(Dataset entries)
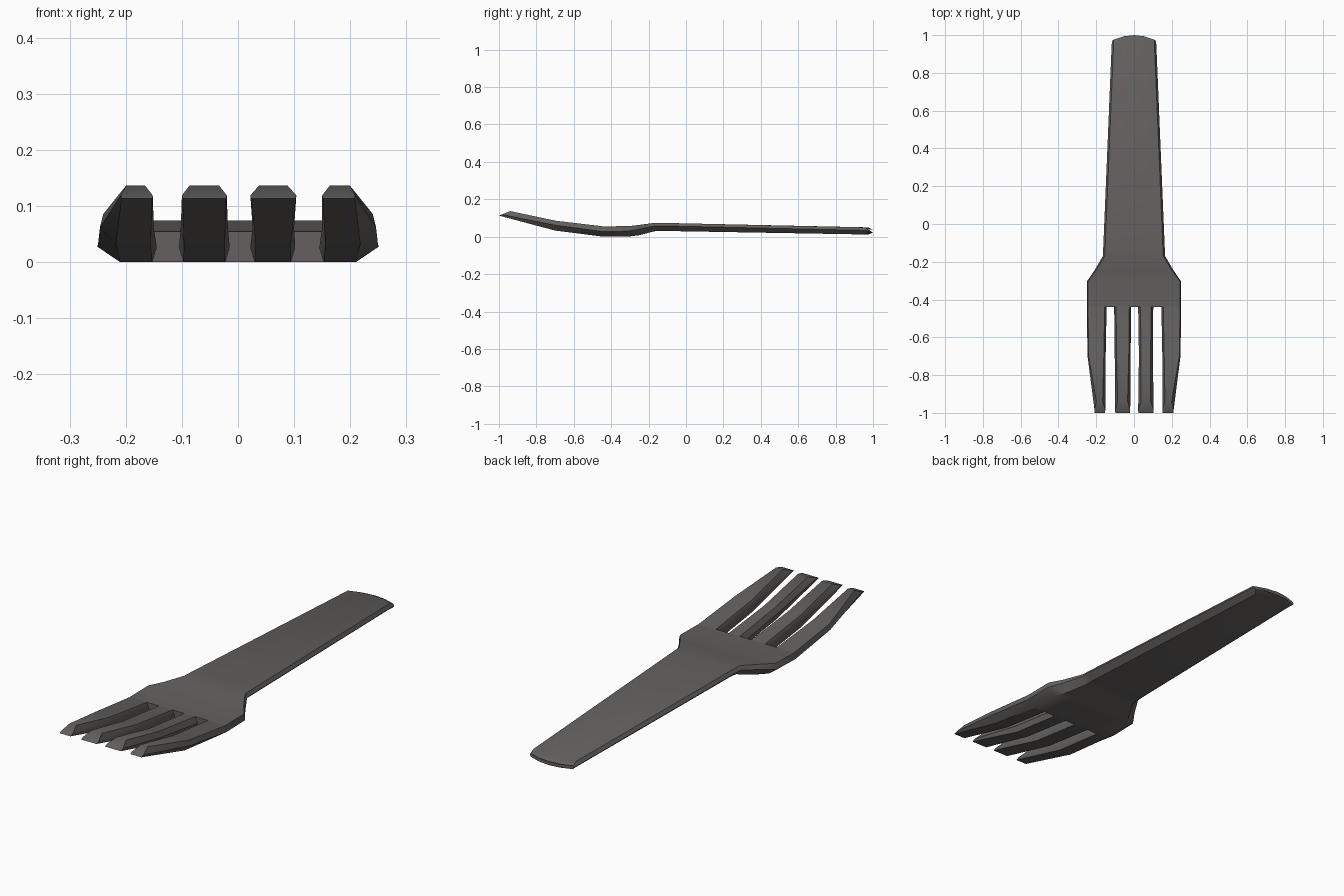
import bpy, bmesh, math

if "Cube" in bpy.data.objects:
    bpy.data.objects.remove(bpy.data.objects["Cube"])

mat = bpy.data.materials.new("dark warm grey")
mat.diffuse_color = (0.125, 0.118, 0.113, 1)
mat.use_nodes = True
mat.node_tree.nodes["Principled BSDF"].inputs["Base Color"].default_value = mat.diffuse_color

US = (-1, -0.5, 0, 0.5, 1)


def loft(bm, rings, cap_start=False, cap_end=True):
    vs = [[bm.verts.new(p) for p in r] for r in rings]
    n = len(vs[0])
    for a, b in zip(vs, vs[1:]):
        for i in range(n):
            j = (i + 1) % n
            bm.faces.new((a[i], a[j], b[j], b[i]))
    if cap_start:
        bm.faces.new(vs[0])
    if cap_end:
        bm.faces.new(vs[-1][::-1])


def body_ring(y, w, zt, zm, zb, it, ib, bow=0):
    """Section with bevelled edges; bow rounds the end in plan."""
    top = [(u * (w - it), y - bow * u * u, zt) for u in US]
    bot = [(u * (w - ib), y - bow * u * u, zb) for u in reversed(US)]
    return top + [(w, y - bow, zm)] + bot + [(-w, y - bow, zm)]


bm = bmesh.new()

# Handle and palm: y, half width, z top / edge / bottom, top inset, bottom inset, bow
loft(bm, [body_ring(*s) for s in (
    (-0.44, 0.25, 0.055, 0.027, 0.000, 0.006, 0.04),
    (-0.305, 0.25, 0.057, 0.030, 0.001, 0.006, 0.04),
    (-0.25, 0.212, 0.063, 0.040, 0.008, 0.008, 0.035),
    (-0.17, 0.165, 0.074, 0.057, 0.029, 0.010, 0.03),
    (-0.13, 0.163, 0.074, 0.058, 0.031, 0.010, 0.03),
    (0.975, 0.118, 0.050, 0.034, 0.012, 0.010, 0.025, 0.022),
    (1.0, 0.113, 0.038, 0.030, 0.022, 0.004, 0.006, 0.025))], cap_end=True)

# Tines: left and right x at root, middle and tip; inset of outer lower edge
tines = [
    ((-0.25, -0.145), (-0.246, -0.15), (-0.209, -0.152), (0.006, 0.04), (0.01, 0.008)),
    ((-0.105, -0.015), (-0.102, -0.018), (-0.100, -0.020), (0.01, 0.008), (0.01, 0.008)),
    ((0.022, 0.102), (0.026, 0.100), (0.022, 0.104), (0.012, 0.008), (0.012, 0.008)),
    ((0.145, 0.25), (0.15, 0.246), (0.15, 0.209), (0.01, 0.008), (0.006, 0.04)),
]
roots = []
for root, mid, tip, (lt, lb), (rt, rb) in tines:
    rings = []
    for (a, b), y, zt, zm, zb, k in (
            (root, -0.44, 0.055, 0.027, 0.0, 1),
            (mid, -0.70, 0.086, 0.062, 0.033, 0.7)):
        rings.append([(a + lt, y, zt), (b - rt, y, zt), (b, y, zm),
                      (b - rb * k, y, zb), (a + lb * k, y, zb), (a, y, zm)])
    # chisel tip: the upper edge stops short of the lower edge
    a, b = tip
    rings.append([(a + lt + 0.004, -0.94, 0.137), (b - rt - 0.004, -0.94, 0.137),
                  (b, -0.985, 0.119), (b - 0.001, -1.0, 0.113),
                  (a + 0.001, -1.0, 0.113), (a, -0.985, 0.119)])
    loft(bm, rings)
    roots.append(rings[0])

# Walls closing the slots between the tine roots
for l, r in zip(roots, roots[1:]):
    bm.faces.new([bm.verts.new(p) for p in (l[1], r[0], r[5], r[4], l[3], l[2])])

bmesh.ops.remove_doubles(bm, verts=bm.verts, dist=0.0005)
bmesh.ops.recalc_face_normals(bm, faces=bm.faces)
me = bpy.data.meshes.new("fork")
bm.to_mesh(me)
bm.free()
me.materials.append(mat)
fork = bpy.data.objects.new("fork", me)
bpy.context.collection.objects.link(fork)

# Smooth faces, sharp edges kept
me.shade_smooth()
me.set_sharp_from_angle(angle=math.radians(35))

### TASK INSTRUCTIONS
Where a picture appears, skip it and copy the rest of the data word for word.

### ANSWER TO THIS EXERCISE
import bpy, bmesh, math

if "Cube" in bpy.data.objects:
    bpy.data.objects.remove(bpy.data.objects["Cube"])

mat = bpy.data.materials.new("dark warm grey")
mat.diffuse_color = (0.125, 0.118, 0.113, 1)
mat.use_nodes = True
mat.node_tree.nodes["Principled BSDF"].inputs["Base Color"].default_value = mat.diffuse_color

US = (-1, -0.5, 0, 0.5, 1)


def loft(bm, rings, cap_start=False, cap_end=True):
    vs = [[bm.verts.new(p) for p in r] for r in rings]
    n = len(vs[0])
    for a, b in zip(vs, vs[1:]):
        for i in range(n):
            j = (i + 1) % n
            bm.faces.new((a[i], a[j], b[j], b[i]))
    if cap_start:
        bm.faces.new(vs[0])
    if cap_end:
        bm.faces.new(vs[-1][::-1])


def body_ring(y, w, zt, zm, zb, it, ib, bow=0):
    """Section with bevelled edges; bow rounds the end in plan."""
    top = [(u * (w - it), y - bow * u * u, zt) for u in US]
    bot = [(u * (w - ib), y - bow * u * u, zb) for u in reversed(US)]
    return top + [(w, y - bow, zm)] + bot + [(-w, y - bow, zm)]


bm = bmesh.new()

# Handle and palm: y, half width, z top / edge / bottom, top inset, bottom inset, bow
loft(bm, [body_ring(*s) for s in (
    (-0.44, 0.25, 0.055, 0.027, 0.000, 0.006, 0.04),
    (-0.305, 0.25, 0.057, 0.030, 0.001, 0.006, 0.04),
    (-0.25, 0.212, 0.063, 0.040, 0.008, 0.008, 0.035),
    (-0.17, 0.165, 0.074, 0.057, 0.029, 0.010, 0.03),
    (-0.13, 0.163, 0.074, 0.058, 0.031, 0.010, 0.03),
    (0.975, 0.118, 0.050, 0.034, 0.012, 0.010, 0.025, 0.022),
    (1.0, 0.113, 0.038, 0.030, 0.022, 0.004, 0.006, 0.025))], cap_end=True)

# Tines: left and right x at root, middle and tip; inset of outer lower edge
tines = [
    ((-0.25, -0.145), (-0.246, -0.15), (-0.209, -0.152), (0.006, 0.04), (0.01, 0.008)),
    ((-0.105, -0.015), (-0.102, -0.018), (-0.100, -0.020), (0.01, 0.008), (0.01, 0.008)),
    ((0.022, 0.102), (0.026, 0.100), (0.022, 0.104), (0.012, 0.008), (0.012, 0.008)),
    ((0.145, 0.25), (0.15, 0.246), (0.15, 0.209), (0.01, 0.008), (0.006, 0.04)),
]
roots = []
for root, mid, tip, (lt, lb), (rt, rb) in tines:
    rings = []
    for (a, b), y, zt, zm, zb, k in (
            (root, -0.44, 0.055, 0.027, 0.0, 1),
            (mid, -0.70, 0.086, 0.062, 0.033, 0.7)):
        rings.append([(a + lt, y, zt), (b - rt, y, zt), (b, y, zm),
                      (b - rb * k, y, zb), (a + lb * k, y, zb), (a, y, zm)])
    # chisel tip: the upper edge stops short of the lower edge
    a, b = tip
    rings.append([(a + lt + 0.004, -0.94, 0.137), (b - rt - 0.004, -0.94, 0.137),
                  (b, -0.985, 0.119), (b - 0.001, -1.0, 0.113),
                  (a + 0.001, -1.0, 0.113), (a, -0.985, 0.119)])
    loft(bm, rings)
    roots.append(rings[0])

# Walls closing the slots between the tine roots
for l, r in zip(roots, roots[1:]):
    bm.faces.new([bm.verts.new(p) for p in (l[1], r[0], r[5], r[4], l[3], l[2])])

bmesh.ops.remove_doubles(bm, verts=bm.verts, dist=0.0005)
bmesh.ops.recalc_face_normals(bm, faces=bm.faces)
me = bpy.data.meshes.new("fork")
bm.to_mesh(me)
bm.free()
me.materials.append(mat)
fork = bpy.data.objects.new("fork", me)
bpy.context.collection.objects.link(fork)

# Smooth faces, sharp edges kept
me.shade_smooth()
me.set_sharp_from_angle(angle=math.radians(35))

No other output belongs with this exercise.